Tuesday, May 17, 2011

The Liberty Bell by E. S. Brooks, in St. Nicholas

(In Philadelphia, 1776)

Squarely prim and stoutly built,
Free from glitter and from guilt,
Plain--from lintel up to roof-tree and to belfry bare
and brown--

Stands the hall that not July--
While the folk throng anxious by--
Where the Continental Congress meets within the
Quaker town.

Hark! a stir, a sudden shout,
And a boy comes rushing out,
Signaling to, where his grandsire in the belfry,
waiting, stands;

"Ring!" he cries; "the deed is done!
Ring! they've signed, and freedom's won!"
And the ringer grasps the bell-rope with his strong
and sturdy hands;

While the bell with joyous note
Clanging from the brazen throat,
Rings the tidings, all-exultant--peals the news to
shore to sea;

"Man is man--a slave no longer;
Truth and right than might are stronger,
Praise to God! We're free; we're free!"

II New Orleans, 1885

Triumph of the builder's art,
Tower and turret spring and start--
As if reared by mighty genii for some prince of
eastern land.

Where the southern river flows,
And eternal summer glows--
Dedicate to labor's grandeur, fair and vast the
arches stand.

And, enshrined in royal guise,
Flower-bedecked 'neath sunny skies;
Old and time-stained, cracked and voiceless, but
where all may see it well;

Circled by the wealth and power
Of the great world's triumph-hour--
Sacred to the cause of freedom, on its dais rests
the bell,

And the children thronging near,
Yet again the story hear
Of the bell that rang the message, pealing out to
land and sea.

"Man is man--a slave no longer;
Truth and right than might are stronger,
Praise to God! We're free; we're free!"

III

Prize the glorious relic then,
With its hundred years and ten,
By the past a priceless heirloom to the future
handed down.

Still its stirring story tell,
Till the children know it well--
From the joyous Southern city to the Northern
Quaker town.

Time that heals all wounds and scars,
Time that ends all strifes and wars,
Time that turns all pains to pleasures, and can make
the cannon dumb,

Still shall join in firmer grasp,
Still shall knit in friendlier clasp,
North and South land in the glory of the ages yet
to come.
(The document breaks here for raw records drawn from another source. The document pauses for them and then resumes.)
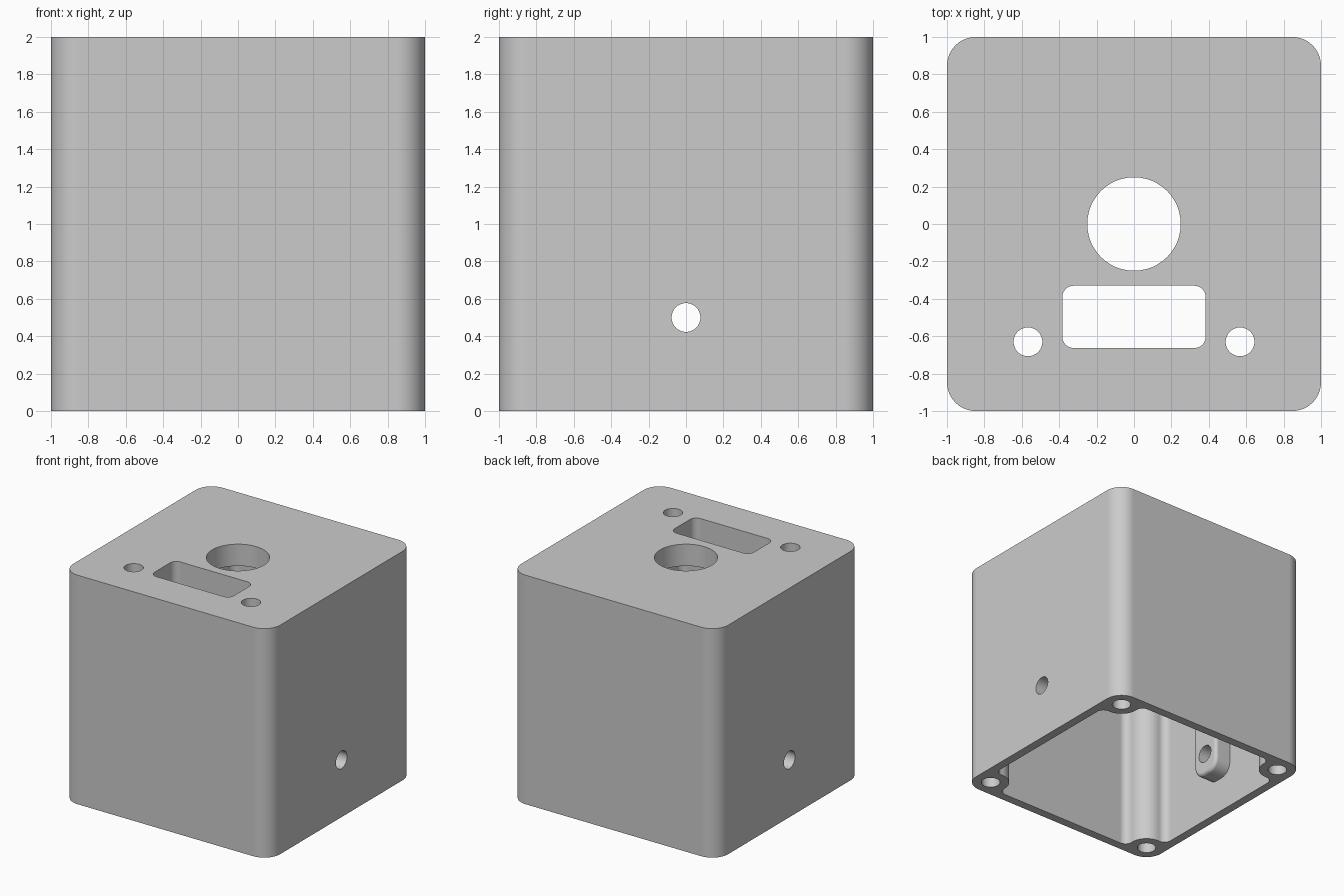
import bpy, bmesh
from math import pi, cos, sin, sqrt, atan2, radians

if "Cube" in bpy.data.objects:
    bpy.data.objects.remove(bpy.data.objects["Cube"], do_unlink=True)

WALL = 0.077        # side wall thickness
CEILING = 1.81      # underside of the top plate
SCREW = 0.846       # corner screw centres, concentric with the outer corners
BOSS = 0.154        # screw boss and outer corner radius
HOLE = 0.077        # small hole radius

grey = bpy.data.materials.new("plain grey")
grey.use_nodes = True
grey.diffuse_color = (0.6, 0.6, 0.6, 1)
grey.node_tree.nodes["Principled BSDF"].inputs["Base Color"].default_value = (0.6, 0.6, 0.6, 1)


def arc(cx, cy, r, start, end, n=12):
    return [(cx + r * cos(start + (end - start) * i / n),
             cy + r * sin(start + (end - start) * i / n)) for i in range(n + 1)]


def rounded_rect(x0, x1, y0, y1, r):
    corners = [(x1 - r, y1 - r), (x0 + r, y1 - r), (x0 + r, y0 + r), (x1 - r, y0 + r)]
    return [p for i, (cx, cy) in enumerate(corners)
            for p in arc(cx, cy, r, i * pi / 2, (i + 1) * pi / 2)]


def circle(cx, cy, r):
    return arc(cx, cy, r, 0, 2 * pi, 48)[:-1]


def loft(name, loops):
    """Skin a stack of matching 3D loops and cap both ends."""
    bm = bmesh.new()
    rings = [[bm.verts.new(p) for p in loop] for loop in loops]
    for a, b in zip(rings, rings[1:]):
        for i in range(len(a)):
            j = (i + 1) % len(a)
            bm.faces.new((a[i], a[j], b[j], b[i]))
    bm.faces.new(rings[0])
    bm.faces.new(rings[-1])
    bmesh.ops.recalc_face_normals(bm, faces=bm.faces)
    mesh = bpy.data.meshes.new(name)
    bm.to_mesh(mesh)
    bm.free()
    mesh.materials.append(grey)
    ob = bpy.data.objects.new(name, mesh)
    bpy.context.collection.objects.link(ob)
    return ob


def prism(name, outline, z0, z1):
    return loft(name, [[(x, y, z) for x, y in outline] for z in (z0, z1)])


def combine(target, tool, operation):
    """Apply a boolean and discard the helper."""
    tool.hide_render = True
    mod = target.modifiers.new(tool.name, "BOOLEAN")
    mod.operation, mod.solver, mod.object = operation, "EXACT", tool
    bpy.context.view_layer.objects.active = target
    bpy.ops.object.modifier_apply(modifier=mod.name)
    bpy.data.objects.remove(tool, do_unlink=True)


def cavity_outline():
    """Inner wall outline, with a filleted screw boss at each corner."""
    fillet = 0.065
    near = 1 - WALL - fillet
    far = SCREW - sqrt((BOSS + fillet) ** 2 - (near - SCREW) ** 2)
    a = atan2(SCREW - far, SCREW - near)      # fillet centre towards boss centre
    corner = arc(near, far, fillet, 0, a, 8)
    corner += arc(SCREW, SCREW, BOSS, a + pi, 3 * pi / 2 - a, 16)[1:]
    corner += arc(far, near, fillet, pi / 2 - a, pi / 2, 8)[1:]
    points = []
    for k in range(4):
        c, s = round(cos(k * pi / 2)), round(sin(k * pi / 2))
        points += [(c * x - s * y, s * x + c * y) for x, y in corner]
    return points


# Outer shell and open-bottomed cavity
body = prism("enclosure_body", rounded_rect(-1, 1, -1, 1, BOSS), 0, 2)
combine(body, prism("cavity", cavity_outline(), -0.1, CEILING), "DIFFERENCE")

# Raised pads inside the side walls, with a rounded rim
for side in (1, -1):
    steps = [(0.96, 0)] + [(0.8 - 0.03 * sin(t), 0.03 - 0.03 * cos(t))
                           for t in (i * pi / 12 for i in range(7))]
    loops = [[(side * x, y, z if z < 1 else CEILING + 0.06) for y, z in
              rounded_rect(-0.14 + g, 0.14 - g, 0.31 + g, CEILING, 0.11 - g)]
             for x, g in steps]
    combine(body, loft("side_pad", loops), "UNION")

# Cross hole through both side walls and pads
combine(body, loft("side_hole", [[(x, y, 0.5 + z) for y, z in circle(0, 0, HOLE)]
                                 for x in (-1.2, 1.2)]), "DIFFERENCE")

# Openings in the top plate
openings = [circle(0, 0, 0.25), rounded_rect(-0.383, 0.383, -0.663, -0.33, 0.06),
            circle(-0.567, -0.63, HOLE), circle(0.567, -0.63, HOLE)]
for outline in openings:
    combine(body, prism("top_opening", outline, 1.7, 2.1), "DIFFERENCE")

# Blind screw holes in the corner bosses
for sx in (-1, 1):
    for sy in (-1, 1):
        combine(body, prism("screw_hole", circle(sx * SCREW, sy * SCREW, HOLE), -0.1, 0.8),
                "DIFFERENCE")

# Smooth curves, crisp edges
bpy.ops.object.select_all(action="DESELECT")
body.select_set(True)
bpy.context.view_layer.objects.active = body
bpy.ops.object.shade_smooth_by_angle(angle=radians(30))
normals = body.modifiers.new("flat_faces", "WEIGHTED_NORMAL")
normals.keep_sharp = True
And, though voiceless, still the bell
Shall its glorious message tell,
Pealing loud o'er all the nation, lake to gulf, and
sea to sea:

"Man is man--a slave no longer;
Truth and right than might are stronger.
Praise to God! We'er free; we'er free!"